*** Records shown
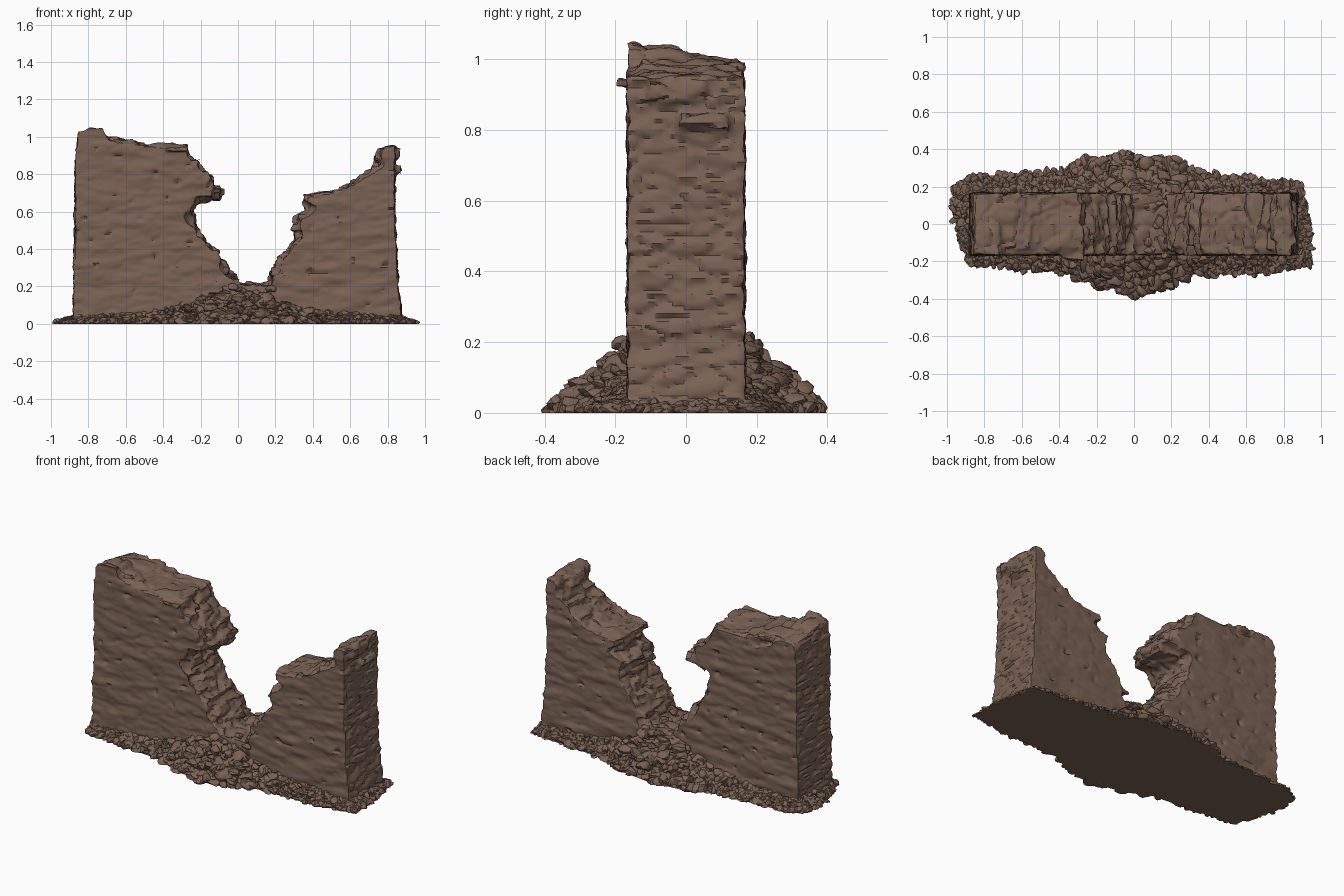
import bpy, bmesh, math, random
from mathutils import Vector, Matrix, noise

if "Cube" in bpy.data.objects:
    bpy.data.objects.remove(bpy.data.objects["Cube"])

random.seed(7)
stone = bpy.data.materials.new("brown stone")
stone.diffuse_color = (0.195, 0.122, 0.088, 1)
stone.use_nodes = True
stone.node_tree.nodes["Principled BSDF"].inputs["Base Color"].default_value = stone.diffuse_color


def make_object(name, mesh, angle):
    ob = bpy.data.objects.new(name, mesh)
    bpy.context.collection.objects.link(ob)
    mesh.materials.clear()
    mesh.materials.append(stone)
    bpy.ops.object.select_all(action='DESELECT')
    ob.select_set(True)
    bpy.context.view_layer.objects.active = ob
    bpy.ops.object.shade_smooth_by_angle(angle=math.radians(angle))
    return ob


def resample(pts, step, closed=True):
    out = []
    n = len(pts)
    for i in range(n if closed else n - 1):
        a, b = Vector(pts[i]), Vector(pts[(i + 1) % n])
        k = max(1, round((b - a).length / step))
        out += [a.lerp(b, j / k) for j in range(k)]
    return out


# Broken wall: front outline (x, z), swept through the thickness
D = 0.165
top_left = [(-.87, .93), (-.855, 1.04), (-.8, 1.065), (-.72, 1.05), (-.69, 1.0), (-.6, .97),
            (-.5, .955), (-.3, .95)]
gap_left = [(-.27, .9), (-.2, .84), (-.14, .78), (-.16, .74), (-.09, .725), (-.09, .695),
            (-.24, .68), (-.25, .6), (-.2, .48), (-.12, .39), (-.06, .3), (0, .22)]
gap_right = [(.17, .21), (.2, .33), (.27, .39), (.32, .48), (.31, .57), (.4, .63), (.36, .655),
             (.37, .69), (.52, .71), (.62, .76), (.74, .86), (.76, .93), (.79, .955)]
outline = [(-.885, 0)] + top_left + gap_left + gap_right + [(.84, .955), (.845, .5), (.86, .2), (.885, 0)]
prof = resample(outline, 0.04)

bm = bmesh.new()
layers = []
L = 9
for k in range(L):
    y = -D + 2 * D * k / (L - 1)
    row = []
    for p in prof:
        x, z = p
        if -.84 < x < .8 and z > .15:
            n = abs(noise.noise(Vector((x * 6, y * 9, z * 9)))) * 0.07
            if z < .93:
                x += n if x > .1 else -n
            z -= n * .4
        if x < -.55 and z > .5:
            z -= .06 * (y + D) / (2 * D) * (z - .5) / .55
        row.append(bm.verts.new((x, y, z)))
    layers.append(row)
for a, b in zip(layers, layers[1:]):
    for i in range(len(a)):
        j = (i + 1) % len(a)
        bm.faces.new((a[i], a[j], b[j], b[i]))
bm.faces.new(layers[0])
bm.faces.new(layers[-1])
bmesh.ops.recalc_face_normals(bm, faces=bm.faces)
bmesh.ops.triangulate(bm, faces=bm.faces)


def slab(c, size, tilt=0.0):
    m = (Matrix.Translation(c) @ Matrix.Rotation(tilt, 4, 'Y')
         @ Matrix.Rotation(random.uniform(-.12, .12), 4, 'Z') @ Matrix.Diagonal((*size, 1)))
    made = bmesh.ops.create_cube(bm, size=1, matrix=m)['verts']
    for v in made:
        v.co += Vector([random.uniform(-.008, .008) for _ in range(3)])


# Flat stones stepping out of the broken edges
for edge, inward in ((top_left[4:], 0), (gap_left, -1), (gap_right, 1)):
    for p in resample(edge, 0.022, False):
        for _ in range(2):
            w, d, h = random.uniform(.07, .15), random.uniform(.07, .16), random.uniform(.025, .05)
            x = p[0] + inward * (w / 2 - random.uniform(-.01, .022))
            y = random.uniform(-1, 1) * (D - d / 2)
            slab((x, y, p[1] - h * .4), (w, d, h), random.uniform(-.1, .1))
slab((-.33, -.12, .935), (.13, .15, .035))
slab((-.2, 0, .71), (.2, .26, .035))
slab((.44, 0, .68), (.17, .28, .035))

me = bpy.data.meshes.new("wall_base")
bm.to_mesh(me)
bm.free()
tmp = bpy.data.objects.new("wall_base", me)
bpy.context.collection.objects.link(tmp)
mod = tmp.modifiers.new("merge", 'REMESH')
mod.mode = 'VOXEL'
mod.voxel_size = 0.011
wall = bpy.data.meshes.new_from_object(tmp.evaluated_get(bpy.context.evaluated_depsgraph_get()))
wall.name = "broken_wall"
bpy.data.objects.remove(tmp)

# Weathered coursed surface: layered noise, joints and small pits
normals = [v.normal.copy() for v in wall.vertices]
for v, n in zip(wall.vertices, normals):
    p = v.co
    face = abs(n.y)
    q = Vector((p.x * 7, p.y * 7, p.z * 22))
    dist, _ = noise.voronoi(q)
    joint = max(0, 1 - (dist[1] - dist[0]) / .22)
    d = .009 * noise.noise(q * .8) + .004 * noise.noise(q * 2.1)
    d -= joint * (.011 - .008 * face)
    pit = noise.noise(Vector((p.x * 17 + 9, p.y * 17, p.z * 24)))
    d -= max(0, pit - .45) * .06 * face
    v.co = p + n * d * (1 if p.z > .01 else 0)
    v.co.z = max(0, v.co.z)
make_object("broken_wall", wall, 38)

# Rubble footprint (x, y) and its height beside the wall
foot = [(-.97, .19), (-.9, .25), (-.6, .27), (-.4, .28), (-.22, .35), (0, .37), (.25, .34), (.36, .26),
        (.6, .25), (.89, .22), (.92, .1), (.94, -.1), (.96, -.22), (.6, -.26), (.3, -.27),
        (.15, -.35), (0, -.365), (-.2, -.33), (-.35, -.26), (-.6, -.24), (-.88, -.21),
        (-.92, -.1), (-.97, .05)]
ring = resample(foot, 0.04)


def height(x):
    return .035 + .05 * max(0, 1 - abs(x) / .8) + .11 * math.exp(-(x / .26) ** 2)


def slope_point(p, s):
    a = Vector((max(-.85, min(.82, p[0] * .93)), max(-.15, min(.15, p[1]))))
    q = a.lerp(p, s)
    return Vector((q.x, q.y, height(q.x) * (1 - s)))


# Rubble mound
bm = bmesh.new()
rows = [[bm.verts.new(slope_point(p, s)) for p in ring] for s in (1, .75, .5, .25, 0)]
for a, b in zip(rows, rows[1:]):
    for i in range(len(a)):
        j = (i + 1) % len(a)
        bm.faces.new((a[i], a[j], b[j], b[i]))
bm.faces.new(rows[0])
top = bm.verts.new((.05, 0, .2))
for i in range(len(ring)):
    bm.faces.new((rows[-1][i], rows[-1][(i + 1) % len(ring)], top))
bmesh.ops.remove_doubles(bm, verts=bm.verts, dist=.0005)
bmesh.ops.recalc_face_normals(bm, faces=bm.faces)
me = bpy.data.meshes.new("rubble_mound")
bm.to_mesh(me)
bm.free()
make_object("rubble_mound", me, 40)

# Loose stones: spheres chipped flat by random planes
bm = bmesh.new()
bmesh.ops.create_icosphere(bm, subdivisions=2, radius=1)
bm.verts.index_update()
ball = [v.co.copy() for v in bm.verts]
ball_faces = [[v.index for v in f.verts] for f in bm.faces]
bm.free()
verts, faces = [], []


def rock(c, r):
    planes = [(noise.random_unit_vector(), random.uniform(.45, .75)) for _ in range(9)]
    rot = Matrix.Rotation(random.uniform(0, 6.28), 3, 'Z') @ Matrix.Rotation(random.uniform(-.6, .6), 3, 'X')
    sc = Vector((random.uniform(1.1, 1.9), random.uniform(.9, 1.4), random.uniform(.7, 1.1))) * r
    base = len(verts)
    for b in ball:
        p = b.copy()
        for n, d in planes:
            e = p.dot(n) - d
            if e > 0:
                p -= n * e
        p = rot @ (p * sc) + c
        p.z = max(0, p.z)
        verts.append(p)
    faces.extend([base + i for i in f] for f in ball_faces)


noise.seed_set(5)
for _ in range(1350):
    i = random.randrange(len(ring))
    p = ring[i].lerp(ring[(i + 1) % len(ring)], random.random())
    c = slope_point(p, random.random() ** .8)
    near = math.exp(-(c.x / .4) ** 2)
    r = random.uniform(.016, .024) + near * random.uniform(0, .022)
    rock(c + Vector((0, 0, r * .15)), r)
# Stones lying in the breach
for _ in range(60):
    rock(Vector((random.uniform(-.05, .2), random.uniform(-.18, .18), random.uniform(.17, .205))),
         random.uniform(.02, .035))
me = bpy.data.meshes.new("rubble_stones")
me.from_pydata(verts, [], faces)
make_object("rubble_stones", me, 35)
******
■ **What you have to do**: Starting at the first line of the records and stopping after the line with "a, b = Vector(pts[i]), Vector(pts[(i", copy each line exactly; pictures stay out.

■ **Written response**:
import bpy, bmesh, math, random
from mathutils import Vector, Matrix, noise

if "Cube" in bpy.data.objects:
    bpy.data.objects.remove(bpy.data.objects["Cube"])

random.seed(7)
stone = bpy.data.materials.new("brown stone")
stone.diffuse_color = (0.195, 0.122, 0.088, 1)
stone.use_nodes = True
stone.node_tree.nodes["Principled BSDF"].inputs["Base Color"].default_value = stone.diffuse_color


def make_object(name, mesh, angle):
    ob = bpy.data.objects.new(name, mesh)
    bpy.context.collection.objects.link(ob)
    mesh.materials.clear()
    mesh.materials.append(stone)
    bpy.ops.object.select_all(action='DESELECT')
    ob.select_set(True)
    bpy.context.view_layer.objects.active = ob
    bpy.ops.object.shade_smooth_by_angle(angle=math.radians(angle))
    return ob


def resample(pts, step, closed=True):
    out = []
    n = len(pts)
    for i in range(n if closed else n - 1):
        a, b = Vector(pts[i]), Vector(pts[(i + 1) % n])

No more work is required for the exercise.